Ellen White understood the relationship of the emotional and physical, Reinert explained. In White’s book The Ministry of Healing, “she wrote that ‘many of the diseases from which men and women suffer are the result of mental depression. Grief, anxiety, discontent remorse, guilt, distrust, all tend to break down the life forces and to invite decay and death’” (p. 241).
Role of the Faith Community
Noting that faith community leaders and members are often the first responders when an individual or family faces a mental health challenge or a traumatic event, “knowing how to respond to these events can make a huge difference in how the individual and community cope and heal,” Reinert said. “So we must provide training and resources.”
A Twelve Steps initiative called Journey to Wholeness — adapted from the Twelve Steps program of Alcoholics Anonymous — has been developed by Adventist Recovery Ministries Global at the General Conference of Seventh-day Adventists. It provides biblical, Christ-centered help for all addictions.
“I encourage you to check out and utilize this program,” she said.
A program centered on helping teens to combat at-risk behaviors called Youth Alive is also available. It is currently being used in such world regions as Africa, Asia, and Europe, and soon will be launched in the Inter-America Division, Reinert said.
“Youth Alive teaches about healthy behaviors and connects teens with adult mentors.”
“Many young people battle with low self-worth,” Reinert noted. “They have a need for belonging and acceptance among peers and often turn to their devices or social media seeking connection. However, that can turn into an addiction that results in fractured relationships. They may also engage in smoking marijuana and binge eating or drinking to feel good, but that can lead to other hard-core addictions.”
“But there is hope,” she added. Healthful eating, exercise, getting outside in fresh air, finding real connection and caring relationships with other young people or adult mentors, and learning about God’s purpose for their life—these behaviors can turn their lives around, she said.
“Youth Alive equips facilitators to help our young people make these lifestyle changes while finding emotional healing and meaningful relationships.”
General Conference Youth Ministries and Family Ministries, Adventist Mission, and numerous Adventist schools are partnering with this program.

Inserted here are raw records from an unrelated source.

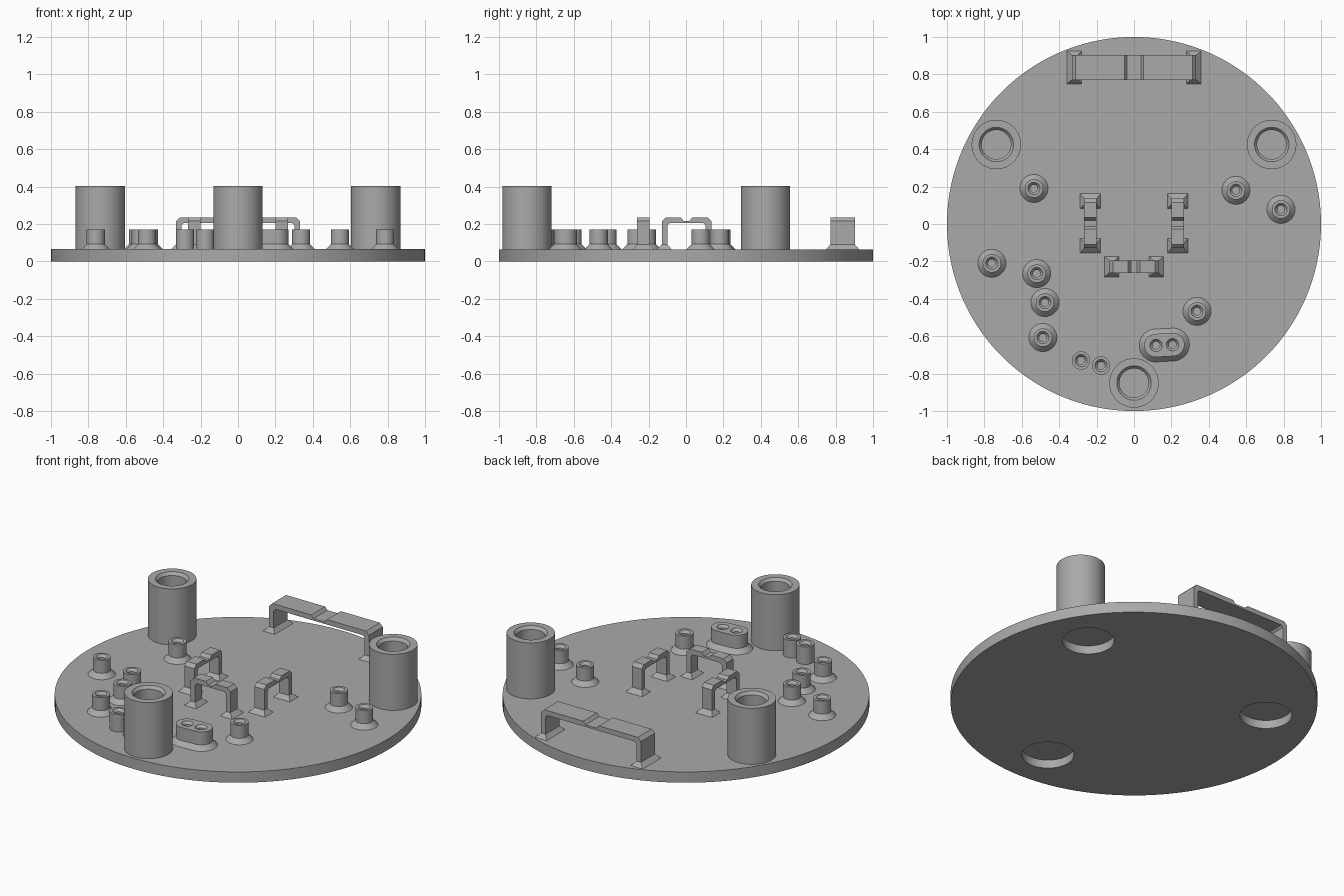
import bpy, bmesh, math
from mathutils import Matrix, Vector

cube = bpy.data.objects.get("Cube")
if cube:
    bpy.data.objects.remove(cube)

grey = bpy.data.materials.new("plain grey")
grey.use_nodes = True
GREY = (0.4, 0.4, 0.4, 1)
grey.diffuse_color = GREY
grey.node_tree.nodes["Principled BSDF"].inputs["Base Color"].default_value = GREY

TOP = 0.065      # upper face of the plate
SINK = TOP - 0.005


def finish(bm, name):
    bmesh.ops.recalc_face_normals(bm, faces=bm.faces)
    mesh = bpy.data.meshes.new(name)
    bm.to_mesh(mesh)
    bm.free()
    obj = bpy.data.objects.new(name, mesh)
    bpy.context.collection.objects.link(obj)
    mesh.materials.append(grey)
    return obj


def smooth(obj):
    bpy.ops.object.select_all(action='DESELECT')
    obj.select_set(True)
    bpy.context.view_layer.objects.active = obj
    bpy.ops.object.shade_smooth_by_angle(angle=math.radians(25))


def loft(bm, rings):
    """Skin closed rings of points and cap both ends."""
    rings = [[bm.verts.new(p) for p in ring] for ring in rings]
    n = len(rings[0])
    for a, b in zip(rings, rings[1:]):
        for i in range(n):
            j = (i + 1) % n
            bm.faces.new((a[i], a[j], b[j], b[i]))
    bm.faces.new(rings[0])
    bm.faces.new(rings[-1])


def lathe(name, profile, x=0, y=0, sides=48, stretch=0, tilt=0):
    """Turn a (radius, z) profile; stretch pulls the circle into a slot shape."""
    rings = []
    for r, z in profile:
        ring = []
        for i in range(sides):
            a = 2 * math.pi * (i + 0.5) / sides
            ring.append((r * math.cos(a) + math.copysign(stretch, math.cos(a)),
                         r * math.sin(a), z))
        rings.append(ring)
    bm = bmesh.new()
    loft(bm, rings)
    bmesh.ops.transform(bm, verts=bm.verts, matrix=Matrix.Translation((x, y, 0)) @ Matrix.Rotation(tilt, 4, 'Z'))
    return finish(bm, name)


def cut(obj, cutters):
    bpy.context.view_layer.objects.active = obj
    for c in cutters:
        mod = obj.modifiers.new("cut", 'BOOLEAN')
        mod.object = c
        mod.solver = 'EXACT'
        bpy.ops.object.modifier_apply(modifier=mod.name)
        bpy.data.objects.remove(c)


# Round plate with three shallow recesses underneath
angles = [math.radians(a) for a in (30, 150, 270)]
plate = lathe("base_plate", [(1, 0), (1, TOP)], sides=128)
cut(plate, [lathe("recess_cutter", [(0.142, -0.05), (0.142, 0.05)],
                  0.73 * math.cos(a), 0.73 * math.sin(a)) for a in angles])
smooth(plate)

# Tall hollow standoffs
for a in angles:
    smooth(lathe("standoff", [(0.132, SINK), (0.132, 0.402), (0.092, 0.402), (0.078, 0.385),
                              (0.078, TOP + 0.001)],
                 0.85 * math.cos(a), 0.85 * math.sin(a), sides=64))

# Small hollow posts, most with a flared foot
hole = [(0.033, 0.17), (0.02, 0.155), (0.02, TOP + 0.001)]
flared = [(0.075, SINK), (0.075, TOP), (0.049, 0.092), (0.049, 0.17)] + hole
straight = [(0.049, SINK), (0.049, 0.17)] + hole
for x, y in [(-0.535, 0.19), (0.545, 0.18), (0.786, 0.078), (-0.76, -0.21),
             (-0.52, -0.265), (-0.476, -0.42), (-0.487, -0.607), (0.337, -0.467)]:
    smooth(lathe("flared_post", flared, x, y))
for x, y in [(-0.283, -0.73), (-0.176, -0.757)]:
    smooth(lathe("plain_post", straight, x, y))

# Slot-shaped double post
tilt = math.radians(3)
double = lathe("double_post", [(0.088, SINK), (0.088, TOP), (0.062, 0.092), (0.062, 0.17)],
               0.162, -0.647, stretch=0.046, tilt=tilt)
bore = [(0.046, 0.183)] + hole
cut(double, [lathe("bore_cutter", bore, 0.162 + s * 0.044, -0.647 + s * 0.002)
             for s in (-1, 1)])
smooth(double)


def bracket(name, x, y, half_len, half_wid, notch, turn=0):
    """Bridge with bevelled corners, a notch in the top and flared feet."""
    under, top, t = 0.205, 0.235, 0.03
    side = [(half_len - t, SINK), (half_len, SINK), (half_len, top - 0.02),
            (half_len - 0.02, top), (notch + 0.015, top), (notch, top - 0.018)]
    inner = [(half_len - t, under - 0.012), (half_len - t - 0.012, under)]
    right = side + []
    left = [(-px, pz) for px, pz in reversed(side)]
    outline = right + left + [(-px, pz) for px, pz in inner] + list(reversed(inner))
    bm = bmesh.new()
    loft(bm, [[(px, s * half_wid, pz) for px, pz in outline] for s in (-1, 1)])
    # flared feet
    for s in (-1, 1):
        rings = []
        for grow, z in ((1, SINK), (1, TOP), (0, 0.09)):
            lo, hi = half_len - t - 0.022 * grow, half_len + 0.027 * grow
            w = half_wid + 0.022 * grow
            rings.append([(s * lo, -w, z), (s * hi, -w, z), (s * hi, w, z), (s * lo, w, z)])
        loft(bm, rings)
    bmesh.ops.transform(bm, verts=bm.verts, matrix=Matrix.Translation((x, y, 0)) @ Matrix.Rotation(turn, 4, 'Z'))
    return finish(bm, name)


bracket("long_bracket", 0, 0.837, 0.332, 0.066, 0.037)
bracket("front_bracket", 0, -0.228, 0.132, 0.033, 0.016)
for side, x in (("left", 0.233), ("right", -0.233)):
    bracket(side + "_bracket", x, 0.003, 0.132, 0.033, 0.016, math.pi / 2)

Looking to God
“Most important,” Reinert emphasized, “we must look to God and His love, compassion, and promises. He promises healing and liberty from bondage, and we can safely put our trust in Him.”